#### [Task instructions]
The answer must consist of every line in the data that contains "materials".

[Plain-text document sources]
┄┄┄┄┄┄┄┄┄┄┄┄┄┄┄┄┄┄┄┄

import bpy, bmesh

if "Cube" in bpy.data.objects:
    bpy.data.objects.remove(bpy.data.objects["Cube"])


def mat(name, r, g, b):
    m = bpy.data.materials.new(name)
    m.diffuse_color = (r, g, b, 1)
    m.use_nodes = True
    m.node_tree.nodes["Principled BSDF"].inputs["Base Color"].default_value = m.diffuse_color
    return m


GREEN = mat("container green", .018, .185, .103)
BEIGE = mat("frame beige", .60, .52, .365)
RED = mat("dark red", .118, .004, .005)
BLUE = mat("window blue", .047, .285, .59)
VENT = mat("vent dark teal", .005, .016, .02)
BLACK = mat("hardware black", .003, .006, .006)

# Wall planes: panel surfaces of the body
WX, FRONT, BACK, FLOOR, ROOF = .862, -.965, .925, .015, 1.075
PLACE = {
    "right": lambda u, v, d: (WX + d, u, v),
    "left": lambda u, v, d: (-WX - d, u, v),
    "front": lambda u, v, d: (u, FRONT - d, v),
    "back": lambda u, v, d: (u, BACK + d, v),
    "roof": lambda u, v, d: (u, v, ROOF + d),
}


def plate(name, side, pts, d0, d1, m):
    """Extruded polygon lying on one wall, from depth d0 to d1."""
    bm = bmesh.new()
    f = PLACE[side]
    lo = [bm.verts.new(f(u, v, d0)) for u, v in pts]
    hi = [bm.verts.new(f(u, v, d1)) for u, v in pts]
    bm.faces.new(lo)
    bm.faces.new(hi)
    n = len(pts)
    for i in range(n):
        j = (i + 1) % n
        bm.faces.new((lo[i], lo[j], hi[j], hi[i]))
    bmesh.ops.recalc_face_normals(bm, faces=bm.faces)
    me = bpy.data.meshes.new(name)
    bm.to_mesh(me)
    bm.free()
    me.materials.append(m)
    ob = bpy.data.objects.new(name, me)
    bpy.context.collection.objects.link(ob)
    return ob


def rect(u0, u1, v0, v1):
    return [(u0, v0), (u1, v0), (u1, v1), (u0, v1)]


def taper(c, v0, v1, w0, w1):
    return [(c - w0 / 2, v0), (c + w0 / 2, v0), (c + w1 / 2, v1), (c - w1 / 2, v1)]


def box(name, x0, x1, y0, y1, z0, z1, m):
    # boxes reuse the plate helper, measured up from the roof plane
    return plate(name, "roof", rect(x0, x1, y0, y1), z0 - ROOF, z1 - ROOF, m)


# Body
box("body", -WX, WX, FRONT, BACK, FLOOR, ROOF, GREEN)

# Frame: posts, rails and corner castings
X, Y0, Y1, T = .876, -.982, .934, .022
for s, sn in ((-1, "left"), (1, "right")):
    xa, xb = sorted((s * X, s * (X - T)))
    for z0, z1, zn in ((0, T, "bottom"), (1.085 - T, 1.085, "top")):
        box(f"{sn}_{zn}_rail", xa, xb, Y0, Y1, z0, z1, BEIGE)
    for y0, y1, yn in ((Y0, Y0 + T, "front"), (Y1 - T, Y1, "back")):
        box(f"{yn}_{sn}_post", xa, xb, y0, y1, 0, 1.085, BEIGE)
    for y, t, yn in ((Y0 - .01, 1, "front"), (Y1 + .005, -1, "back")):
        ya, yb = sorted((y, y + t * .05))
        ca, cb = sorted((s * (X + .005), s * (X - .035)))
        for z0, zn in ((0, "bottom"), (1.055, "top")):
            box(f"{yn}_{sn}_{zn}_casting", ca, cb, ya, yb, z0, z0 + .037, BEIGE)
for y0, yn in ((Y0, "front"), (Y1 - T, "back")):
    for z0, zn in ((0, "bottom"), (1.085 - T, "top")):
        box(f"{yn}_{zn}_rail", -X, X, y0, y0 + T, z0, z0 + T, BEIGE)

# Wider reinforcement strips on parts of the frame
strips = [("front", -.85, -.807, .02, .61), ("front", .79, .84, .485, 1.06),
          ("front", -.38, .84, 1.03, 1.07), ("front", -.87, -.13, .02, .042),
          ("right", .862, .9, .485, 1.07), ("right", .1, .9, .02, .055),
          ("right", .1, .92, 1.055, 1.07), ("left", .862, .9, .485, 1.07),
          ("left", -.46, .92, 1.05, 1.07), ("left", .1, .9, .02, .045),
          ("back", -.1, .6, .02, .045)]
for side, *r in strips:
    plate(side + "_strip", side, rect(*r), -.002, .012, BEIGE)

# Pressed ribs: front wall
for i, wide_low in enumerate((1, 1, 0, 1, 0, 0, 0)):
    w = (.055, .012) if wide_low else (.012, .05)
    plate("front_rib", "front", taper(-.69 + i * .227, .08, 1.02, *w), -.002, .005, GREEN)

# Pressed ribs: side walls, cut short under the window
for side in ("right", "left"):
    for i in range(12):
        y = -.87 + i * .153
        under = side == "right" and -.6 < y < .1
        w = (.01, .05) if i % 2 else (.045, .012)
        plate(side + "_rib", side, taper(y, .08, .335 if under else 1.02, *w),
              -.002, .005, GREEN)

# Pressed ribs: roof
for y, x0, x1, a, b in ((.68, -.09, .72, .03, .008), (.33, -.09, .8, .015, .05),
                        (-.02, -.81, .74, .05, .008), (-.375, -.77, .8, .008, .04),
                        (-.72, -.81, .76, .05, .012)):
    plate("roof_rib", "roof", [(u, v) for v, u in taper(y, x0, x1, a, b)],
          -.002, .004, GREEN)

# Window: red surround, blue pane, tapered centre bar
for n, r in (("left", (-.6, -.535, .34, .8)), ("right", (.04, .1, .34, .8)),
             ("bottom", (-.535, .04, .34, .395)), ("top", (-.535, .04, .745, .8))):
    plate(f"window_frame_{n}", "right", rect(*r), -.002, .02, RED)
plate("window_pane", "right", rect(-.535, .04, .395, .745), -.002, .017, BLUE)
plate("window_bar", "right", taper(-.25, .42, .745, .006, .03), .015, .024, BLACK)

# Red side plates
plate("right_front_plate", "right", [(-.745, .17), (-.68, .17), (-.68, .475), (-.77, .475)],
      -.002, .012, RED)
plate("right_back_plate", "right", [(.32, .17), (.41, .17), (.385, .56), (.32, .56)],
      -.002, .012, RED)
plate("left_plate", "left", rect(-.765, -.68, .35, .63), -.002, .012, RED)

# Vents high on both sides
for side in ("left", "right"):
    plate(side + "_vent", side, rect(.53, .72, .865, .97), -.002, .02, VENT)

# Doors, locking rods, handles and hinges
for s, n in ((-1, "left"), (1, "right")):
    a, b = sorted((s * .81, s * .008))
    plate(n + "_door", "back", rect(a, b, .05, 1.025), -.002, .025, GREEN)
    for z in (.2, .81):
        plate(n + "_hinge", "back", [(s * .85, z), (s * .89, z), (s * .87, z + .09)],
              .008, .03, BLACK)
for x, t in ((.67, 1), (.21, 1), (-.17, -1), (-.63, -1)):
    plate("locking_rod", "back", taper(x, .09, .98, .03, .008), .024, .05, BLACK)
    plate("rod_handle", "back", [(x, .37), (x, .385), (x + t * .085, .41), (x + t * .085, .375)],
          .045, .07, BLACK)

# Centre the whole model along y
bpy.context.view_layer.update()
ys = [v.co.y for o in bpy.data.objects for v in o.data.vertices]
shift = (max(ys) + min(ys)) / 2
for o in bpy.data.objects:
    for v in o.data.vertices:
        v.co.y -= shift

┄┄┄┄┄┄┄┄┄┄┄┄┄┄┄┄┄┄┄┄

#### [Exercise solution]
    m = bpy.data.materials.new(name)
    me.materials.append(m)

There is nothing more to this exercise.